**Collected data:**
════════════════
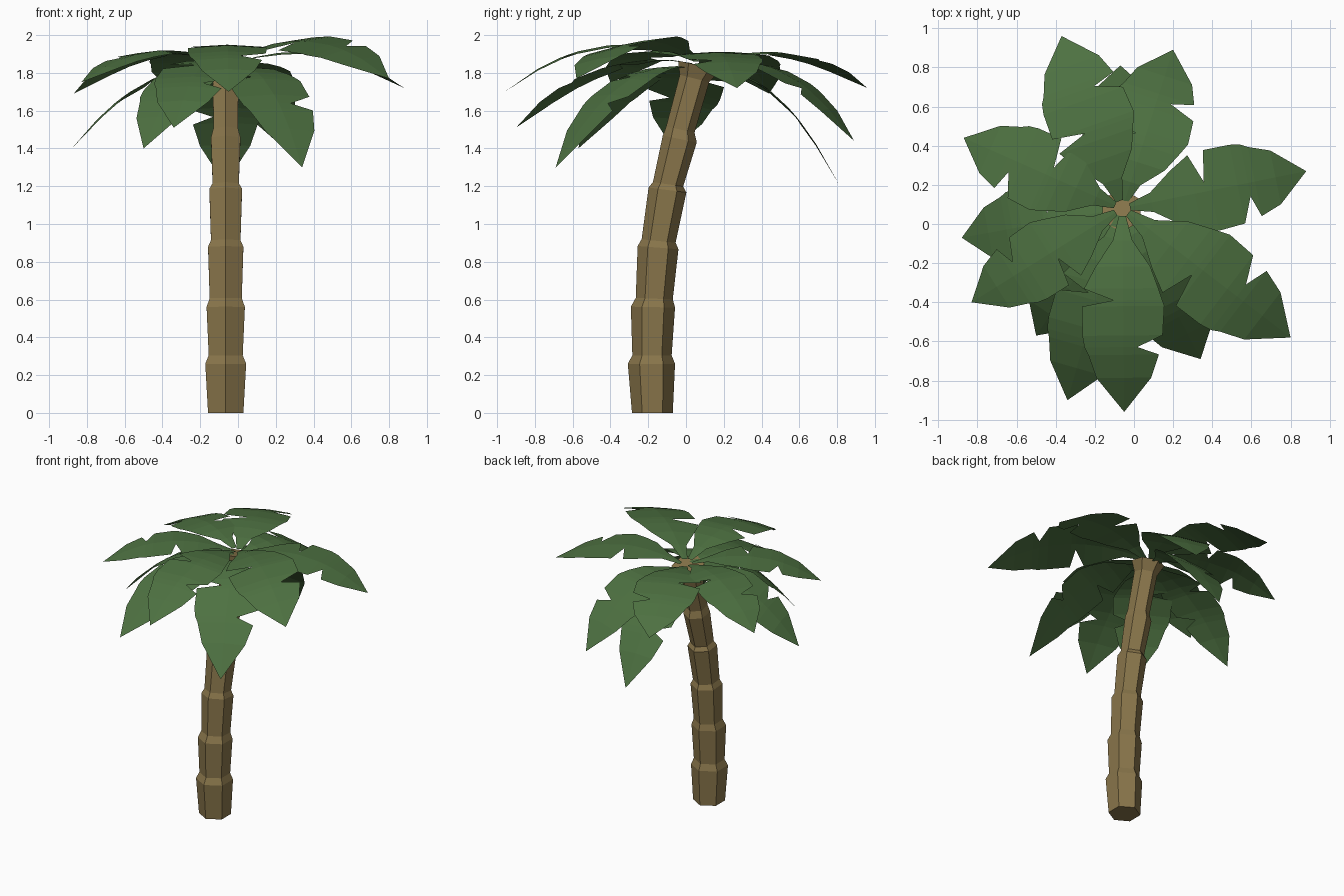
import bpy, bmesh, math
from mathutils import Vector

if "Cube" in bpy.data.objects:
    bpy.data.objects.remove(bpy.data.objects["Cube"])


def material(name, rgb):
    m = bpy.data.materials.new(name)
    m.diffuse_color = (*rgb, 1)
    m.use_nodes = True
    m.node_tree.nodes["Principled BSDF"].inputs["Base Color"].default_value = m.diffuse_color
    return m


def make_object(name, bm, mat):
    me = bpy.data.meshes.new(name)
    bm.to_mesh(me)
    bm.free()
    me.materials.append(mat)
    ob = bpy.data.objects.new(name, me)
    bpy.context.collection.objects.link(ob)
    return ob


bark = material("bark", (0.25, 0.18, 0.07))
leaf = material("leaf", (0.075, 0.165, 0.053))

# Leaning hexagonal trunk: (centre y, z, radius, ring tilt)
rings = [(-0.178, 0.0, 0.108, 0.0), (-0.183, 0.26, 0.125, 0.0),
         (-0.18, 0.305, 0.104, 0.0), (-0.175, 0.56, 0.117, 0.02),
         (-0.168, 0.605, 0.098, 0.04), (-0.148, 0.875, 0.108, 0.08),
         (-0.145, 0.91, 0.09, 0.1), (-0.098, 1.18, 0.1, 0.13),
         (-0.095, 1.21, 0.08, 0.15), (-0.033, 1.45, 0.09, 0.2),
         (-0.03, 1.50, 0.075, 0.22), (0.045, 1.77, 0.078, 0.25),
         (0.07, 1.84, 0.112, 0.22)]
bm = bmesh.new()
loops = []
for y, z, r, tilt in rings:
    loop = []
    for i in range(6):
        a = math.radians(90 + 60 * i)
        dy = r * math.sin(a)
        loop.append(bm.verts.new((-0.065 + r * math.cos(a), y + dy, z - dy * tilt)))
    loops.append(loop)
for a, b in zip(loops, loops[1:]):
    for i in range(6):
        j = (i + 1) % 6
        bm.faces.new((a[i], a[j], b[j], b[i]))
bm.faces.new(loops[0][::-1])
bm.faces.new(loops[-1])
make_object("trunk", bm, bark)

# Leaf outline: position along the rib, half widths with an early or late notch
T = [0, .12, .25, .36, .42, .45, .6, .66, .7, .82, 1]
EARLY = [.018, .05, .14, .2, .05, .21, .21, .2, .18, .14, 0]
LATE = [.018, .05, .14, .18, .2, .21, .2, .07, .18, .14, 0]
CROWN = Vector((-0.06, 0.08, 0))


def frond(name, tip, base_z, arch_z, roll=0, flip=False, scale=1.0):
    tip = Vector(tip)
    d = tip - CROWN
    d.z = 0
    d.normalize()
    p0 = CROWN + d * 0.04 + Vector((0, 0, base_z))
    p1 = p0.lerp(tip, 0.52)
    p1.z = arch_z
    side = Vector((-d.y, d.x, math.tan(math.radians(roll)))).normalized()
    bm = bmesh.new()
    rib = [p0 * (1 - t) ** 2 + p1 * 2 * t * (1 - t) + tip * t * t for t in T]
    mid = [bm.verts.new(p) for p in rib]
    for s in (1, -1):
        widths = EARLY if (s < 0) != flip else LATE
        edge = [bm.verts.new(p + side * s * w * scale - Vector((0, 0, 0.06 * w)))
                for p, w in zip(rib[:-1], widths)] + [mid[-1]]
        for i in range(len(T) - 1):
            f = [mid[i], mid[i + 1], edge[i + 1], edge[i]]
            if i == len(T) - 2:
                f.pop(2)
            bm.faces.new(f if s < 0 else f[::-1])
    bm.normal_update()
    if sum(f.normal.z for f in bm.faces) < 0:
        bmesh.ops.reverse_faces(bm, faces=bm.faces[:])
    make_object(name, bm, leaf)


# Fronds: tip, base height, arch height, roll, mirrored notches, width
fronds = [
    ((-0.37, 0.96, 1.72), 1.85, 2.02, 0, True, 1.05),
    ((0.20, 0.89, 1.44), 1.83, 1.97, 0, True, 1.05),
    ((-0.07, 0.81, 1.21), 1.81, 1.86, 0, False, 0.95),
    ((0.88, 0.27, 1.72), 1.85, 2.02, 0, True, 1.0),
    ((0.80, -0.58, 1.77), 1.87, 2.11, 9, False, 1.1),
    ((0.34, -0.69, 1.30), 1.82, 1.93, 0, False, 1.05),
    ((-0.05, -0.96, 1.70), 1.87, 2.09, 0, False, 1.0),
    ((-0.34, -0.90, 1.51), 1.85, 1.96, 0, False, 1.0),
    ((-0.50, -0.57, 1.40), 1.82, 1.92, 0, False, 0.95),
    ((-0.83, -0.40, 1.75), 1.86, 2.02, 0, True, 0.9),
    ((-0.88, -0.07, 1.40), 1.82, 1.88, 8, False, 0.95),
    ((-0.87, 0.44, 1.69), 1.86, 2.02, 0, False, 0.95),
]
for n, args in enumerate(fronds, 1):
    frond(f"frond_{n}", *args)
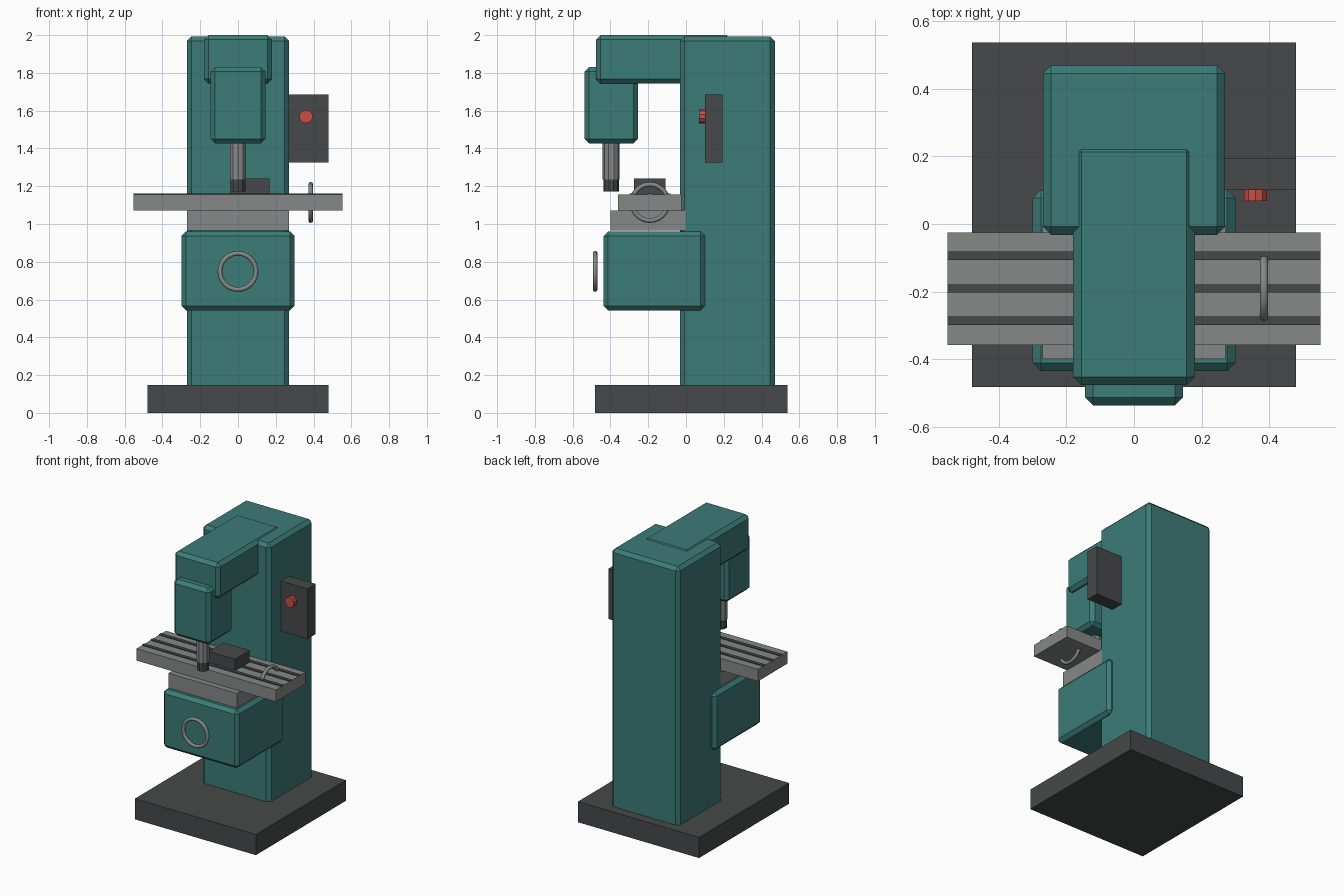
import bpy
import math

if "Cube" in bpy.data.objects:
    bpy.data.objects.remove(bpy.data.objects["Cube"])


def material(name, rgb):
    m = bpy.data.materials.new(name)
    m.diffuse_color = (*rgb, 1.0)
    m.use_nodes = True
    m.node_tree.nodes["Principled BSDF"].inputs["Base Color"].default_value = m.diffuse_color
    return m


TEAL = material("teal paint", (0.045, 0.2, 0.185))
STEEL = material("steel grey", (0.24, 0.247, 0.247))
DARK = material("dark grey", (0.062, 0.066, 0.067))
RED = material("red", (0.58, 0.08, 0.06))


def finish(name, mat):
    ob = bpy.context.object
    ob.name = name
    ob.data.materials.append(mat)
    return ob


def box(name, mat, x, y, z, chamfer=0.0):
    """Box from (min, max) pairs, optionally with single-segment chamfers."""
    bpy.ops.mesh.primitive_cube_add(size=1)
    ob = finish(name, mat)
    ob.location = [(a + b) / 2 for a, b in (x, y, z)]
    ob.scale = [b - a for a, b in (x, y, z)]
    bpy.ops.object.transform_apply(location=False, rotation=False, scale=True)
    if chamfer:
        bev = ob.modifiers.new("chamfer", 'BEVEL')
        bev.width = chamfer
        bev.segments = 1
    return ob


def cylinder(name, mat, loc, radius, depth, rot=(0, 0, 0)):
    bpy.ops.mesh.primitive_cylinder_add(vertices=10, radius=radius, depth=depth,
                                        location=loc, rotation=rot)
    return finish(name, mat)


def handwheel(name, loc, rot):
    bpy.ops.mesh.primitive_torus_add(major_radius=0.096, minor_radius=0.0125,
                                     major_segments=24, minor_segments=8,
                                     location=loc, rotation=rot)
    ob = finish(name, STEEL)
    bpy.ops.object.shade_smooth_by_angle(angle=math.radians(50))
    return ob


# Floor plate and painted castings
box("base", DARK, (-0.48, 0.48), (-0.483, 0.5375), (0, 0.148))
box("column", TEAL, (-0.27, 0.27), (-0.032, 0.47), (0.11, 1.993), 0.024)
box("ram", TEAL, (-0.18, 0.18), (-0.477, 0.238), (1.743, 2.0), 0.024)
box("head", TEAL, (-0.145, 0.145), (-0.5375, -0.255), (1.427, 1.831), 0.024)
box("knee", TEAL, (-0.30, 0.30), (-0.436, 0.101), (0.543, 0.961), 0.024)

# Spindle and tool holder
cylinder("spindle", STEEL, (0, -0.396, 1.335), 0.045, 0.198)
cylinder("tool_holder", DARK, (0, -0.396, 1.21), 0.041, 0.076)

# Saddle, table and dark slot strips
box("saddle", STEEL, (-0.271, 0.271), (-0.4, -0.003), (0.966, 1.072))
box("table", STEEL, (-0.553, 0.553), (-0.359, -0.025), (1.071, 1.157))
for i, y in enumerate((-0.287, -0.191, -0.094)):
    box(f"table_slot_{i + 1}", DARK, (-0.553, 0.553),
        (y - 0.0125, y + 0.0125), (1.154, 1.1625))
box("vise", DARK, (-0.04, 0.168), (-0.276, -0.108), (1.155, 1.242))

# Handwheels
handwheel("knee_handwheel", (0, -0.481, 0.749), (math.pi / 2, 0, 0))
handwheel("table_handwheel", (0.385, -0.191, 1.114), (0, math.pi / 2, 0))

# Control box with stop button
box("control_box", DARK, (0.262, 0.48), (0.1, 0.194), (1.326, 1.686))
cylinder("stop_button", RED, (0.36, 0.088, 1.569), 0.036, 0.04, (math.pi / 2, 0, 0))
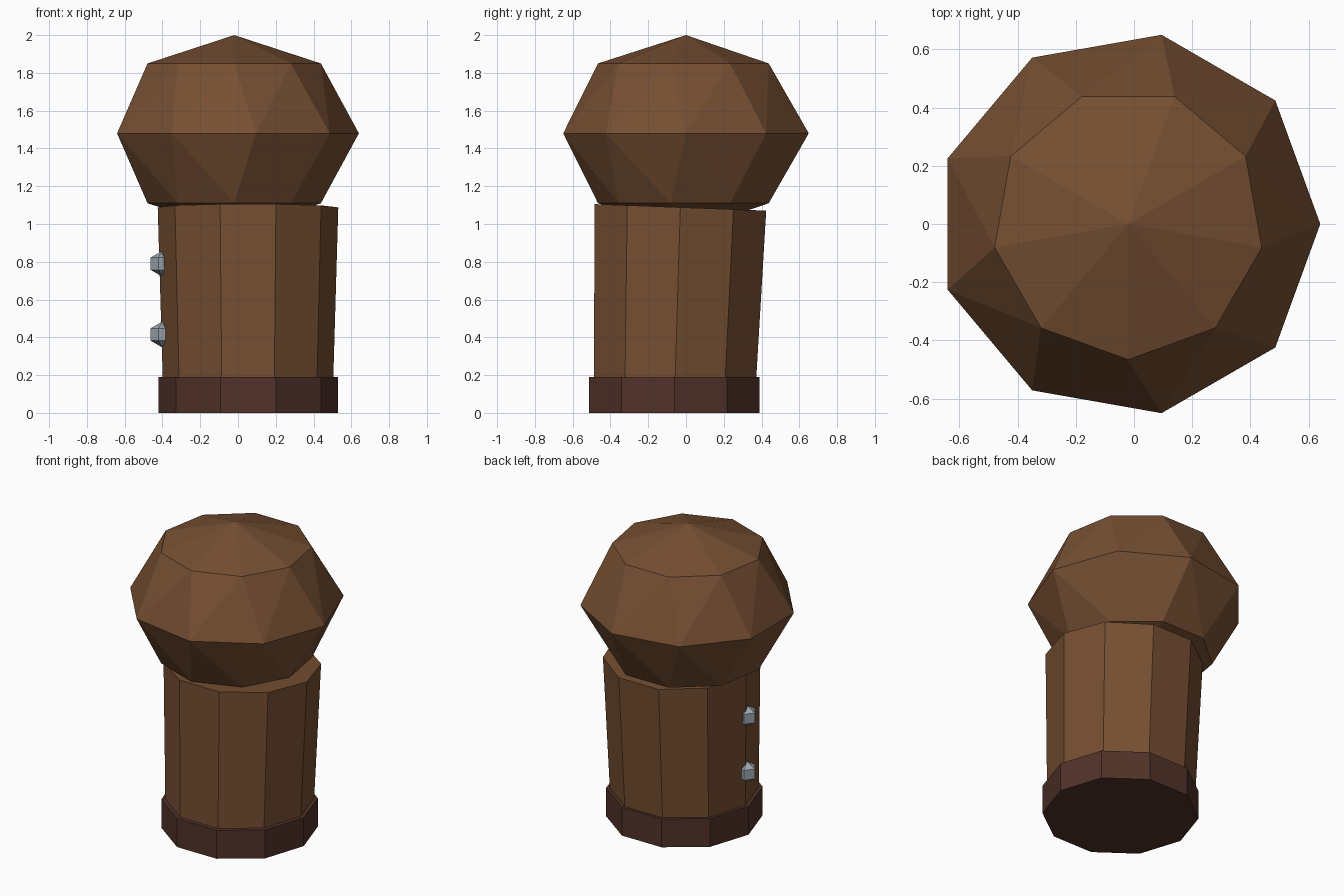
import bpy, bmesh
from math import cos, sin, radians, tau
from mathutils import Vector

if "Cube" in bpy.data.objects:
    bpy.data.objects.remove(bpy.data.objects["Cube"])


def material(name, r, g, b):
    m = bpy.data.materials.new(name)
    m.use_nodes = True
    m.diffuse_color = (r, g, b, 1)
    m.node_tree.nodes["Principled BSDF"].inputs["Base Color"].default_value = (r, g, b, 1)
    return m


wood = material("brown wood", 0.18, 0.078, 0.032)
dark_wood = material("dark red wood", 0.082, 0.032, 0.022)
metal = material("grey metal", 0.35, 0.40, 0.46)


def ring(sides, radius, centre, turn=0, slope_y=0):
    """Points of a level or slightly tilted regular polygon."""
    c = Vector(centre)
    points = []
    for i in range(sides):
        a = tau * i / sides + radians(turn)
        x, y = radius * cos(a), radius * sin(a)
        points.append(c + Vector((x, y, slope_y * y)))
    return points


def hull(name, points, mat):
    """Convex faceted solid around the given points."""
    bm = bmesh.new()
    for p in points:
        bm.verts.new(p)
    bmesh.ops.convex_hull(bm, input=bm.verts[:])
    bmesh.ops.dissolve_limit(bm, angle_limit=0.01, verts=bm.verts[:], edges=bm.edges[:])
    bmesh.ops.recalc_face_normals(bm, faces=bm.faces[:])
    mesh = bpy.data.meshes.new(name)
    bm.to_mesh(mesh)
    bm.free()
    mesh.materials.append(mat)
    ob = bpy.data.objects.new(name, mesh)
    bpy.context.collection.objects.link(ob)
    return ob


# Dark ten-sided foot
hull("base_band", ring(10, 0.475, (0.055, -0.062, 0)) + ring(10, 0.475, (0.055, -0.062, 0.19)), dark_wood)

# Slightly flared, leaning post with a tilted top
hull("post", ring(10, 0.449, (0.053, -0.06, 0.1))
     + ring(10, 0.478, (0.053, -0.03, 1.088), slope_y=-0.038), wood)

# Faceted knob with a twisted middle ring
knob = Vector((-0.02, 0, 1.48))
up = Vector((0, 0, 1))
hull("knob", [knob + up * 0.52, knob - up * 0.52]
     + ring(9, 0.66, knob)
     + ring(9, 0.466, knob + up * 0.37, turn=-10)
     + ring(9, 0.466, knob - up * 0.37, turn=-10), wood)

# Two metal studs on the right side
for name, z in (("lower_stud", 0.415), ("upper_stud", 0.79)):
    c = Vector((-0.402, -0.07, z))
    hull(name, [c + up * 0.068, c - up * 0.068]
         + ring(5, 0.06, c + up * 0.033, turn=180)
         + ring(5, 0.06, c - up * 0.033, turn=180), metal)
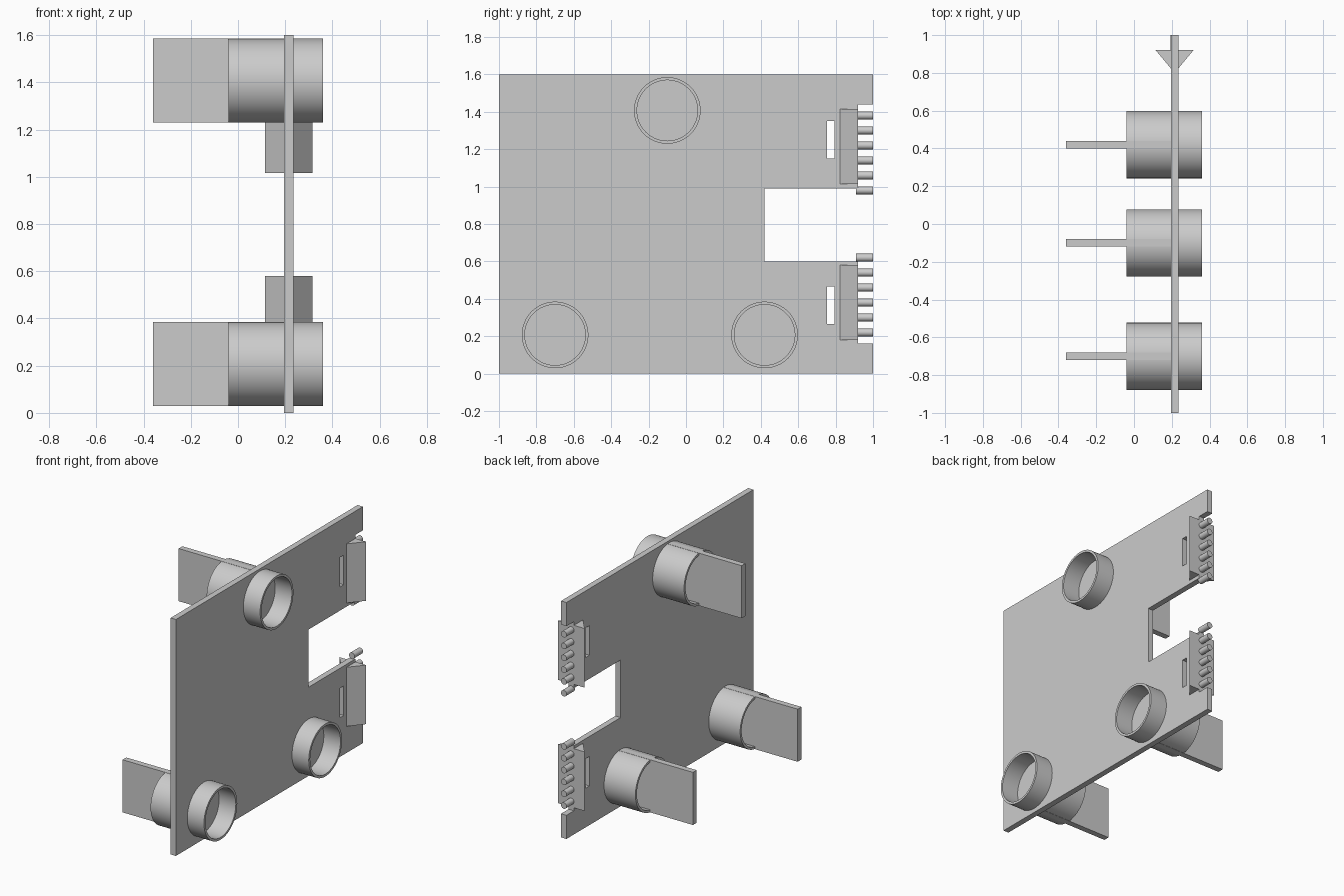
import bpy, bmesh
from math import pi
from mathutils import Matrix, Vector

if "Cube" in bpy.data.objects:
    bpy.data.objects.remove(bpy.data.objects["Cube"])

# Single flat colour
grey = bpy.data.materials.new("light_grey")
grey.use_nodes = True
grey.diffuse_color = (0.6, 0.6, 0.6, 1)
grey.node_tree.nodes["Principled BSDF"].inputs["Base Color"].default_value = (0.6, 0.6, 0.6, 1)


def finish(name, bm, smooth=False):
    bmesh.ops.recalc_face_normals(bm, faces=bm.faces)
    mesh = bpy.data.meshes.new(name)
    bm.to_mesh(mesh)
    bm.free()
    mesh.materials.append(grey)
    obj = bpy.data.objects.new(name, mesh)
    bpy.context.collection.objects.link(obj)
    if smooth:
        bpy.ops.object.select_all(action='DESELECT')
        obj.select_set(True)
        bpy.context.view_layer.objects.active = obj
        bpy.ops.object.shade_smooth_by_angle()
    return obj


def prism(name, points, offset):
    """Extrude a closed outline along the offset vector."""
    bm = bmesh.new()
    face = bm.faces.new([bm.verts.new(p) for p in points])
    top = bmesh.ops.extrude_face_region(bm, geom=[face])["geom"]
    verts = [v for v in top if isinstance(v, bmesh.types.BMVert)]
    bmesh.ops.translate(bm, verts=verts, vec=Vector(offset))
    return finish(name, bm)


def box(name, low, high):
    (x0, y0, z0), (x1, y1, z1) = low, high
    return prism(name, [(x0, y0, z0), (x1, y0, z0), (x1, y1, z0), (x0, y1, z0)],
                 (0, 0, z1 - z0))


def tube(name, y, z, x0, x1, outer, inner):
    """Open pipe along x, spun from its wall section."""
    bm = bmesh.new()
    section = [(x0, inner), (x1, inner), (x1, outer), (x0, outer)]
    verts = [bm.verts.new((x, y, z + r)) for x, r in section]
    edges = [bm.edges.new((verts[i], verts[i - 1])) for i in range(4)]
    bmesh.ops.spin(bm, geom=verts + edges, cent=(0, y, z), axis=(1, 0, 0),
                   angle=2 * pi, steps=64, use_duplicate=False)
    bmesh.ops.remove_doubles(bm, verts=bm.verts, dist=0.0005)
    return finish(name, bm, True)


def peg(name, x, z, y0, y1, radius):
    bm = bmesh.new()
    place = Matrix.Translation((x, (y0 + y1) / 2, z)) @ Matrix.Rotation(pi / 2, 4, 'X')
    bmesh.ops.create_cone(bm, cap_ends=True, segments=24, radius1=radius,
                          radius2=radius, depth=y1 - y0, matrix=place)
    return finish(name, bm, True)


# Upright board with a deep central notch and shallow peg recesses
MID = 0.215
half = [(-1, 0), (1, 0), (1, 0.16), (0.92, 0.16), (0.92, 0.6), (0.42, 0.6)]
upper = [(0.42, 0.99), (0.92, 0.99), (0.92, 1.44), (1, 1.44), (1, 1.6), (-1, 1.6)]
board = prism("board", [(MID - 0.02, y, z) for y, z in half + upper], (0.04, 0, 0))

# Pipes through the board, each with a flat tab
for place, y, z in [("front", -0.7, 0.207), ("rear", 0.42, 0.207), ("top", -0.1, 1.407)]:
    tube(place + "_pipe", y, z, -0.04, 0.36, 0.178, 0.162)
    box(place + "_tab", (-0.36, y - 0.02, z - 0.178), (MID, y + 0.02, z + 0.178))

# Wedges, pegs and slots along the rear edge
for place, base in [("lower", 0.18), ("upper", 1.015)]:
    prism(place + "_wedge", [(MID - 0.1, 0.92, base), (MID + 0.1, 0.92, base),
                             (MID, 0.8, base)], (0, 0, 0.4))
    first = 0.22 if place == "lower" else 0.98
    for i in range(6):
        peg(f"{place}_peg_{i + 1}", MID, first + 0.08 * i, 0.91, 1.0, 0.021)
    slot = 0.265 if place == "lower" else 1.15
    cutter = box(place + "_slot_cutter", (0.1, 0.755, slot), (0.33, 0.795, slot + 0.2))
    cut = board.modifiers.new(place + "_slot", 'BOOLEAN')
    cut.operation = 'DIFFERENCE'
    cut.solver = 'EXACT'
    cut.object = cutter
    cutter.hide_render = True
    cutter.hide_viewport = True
════════════════
**TASK TO COMPLETE:**
Exact repeats of the lines from the first one in the data through the line containing "# Leaf outline: position" make up the answer. Pictures do not.

**WRITTEN RESPONSE:**
import bpy, bmesh, math
from mathutils import Vector

if "Cube" in bpy.data.objects:
    bpy.data.objects.remove(bpy.data.objects["Cube"])


def material(name, rgb):
    m = bpy.data.materials.new(name)
    m.diffuse_color = (*rgb, 1)
    m.use_nodes = True
    m.node_tree.nodes["Principled BSDF"].inputs["Base Color"].default_value = m.diffuse_color
    return m


def make_object(name, bm, mat):
    me = bpy.data.meshes.new(name)
    bm.to_mesh(me)
    bm.free()
    me.materials.append(mat)
    ob = bpy.data.objects.new(name, me)
    bpy.context.collection.objects.link(ob)
    return ob


bark = material("bark", (0.25, 0.18, 0.07))
leaf = material("leaf", (0.075, 0.165, 0.053))

# Leaning hexagonal trunk: (centre y, z, radius, ring tilt)
rings = [(-0.178, 0.0, 0.108, 0.0), (-0.183, 0.26, 0.125, 0.0),
         (-0.18, 0.305, 0.104, 0.0), (-0.175, 0.56, 0.117, 0.02),
         (-0.168, 0.605, 0.098, 0.04), (-0.148, 0.875, 0.108, 0.08),
         (-0.145, 0.91, 0.09, 0.1), (-0.098, 1.18, 0.1, 0.13),
         (-0.095, 1.21, 0.08, 0.15), (-0.033, 1.45, 0.09, 0.2),
         (-0.03, 1.50, 0.075, 0.22), (0.045, 1.77, 0.078, 0.25),
         (0.07, 1.84, 0.112, 0.22)]
bm = bmesh.new()
loops = []
for y, z, r, tilt in rings:
    loop = []
    for i in range(6):
        a = math.radians(90 + 60 * i)
        dy = r * math.sin(a)
        loop.append(bm.verts.new((-0.065 + r * math.cos(a), y + dy, z - dy * tilt)))
    loops.append(loop)
for a, b in zip(loops, loops[1:]):
    for i in range(6):
        j = (i + 1) % 6
        bm.faces.new((a[i], a[j], b[j], b[i]))
bm.faces.new(loops[0][::-1])
bm.faces.new(loops[-1])
make_object("trunk", bm, bark)

# Leaf outline: position along the rib, half widths with an early or late notch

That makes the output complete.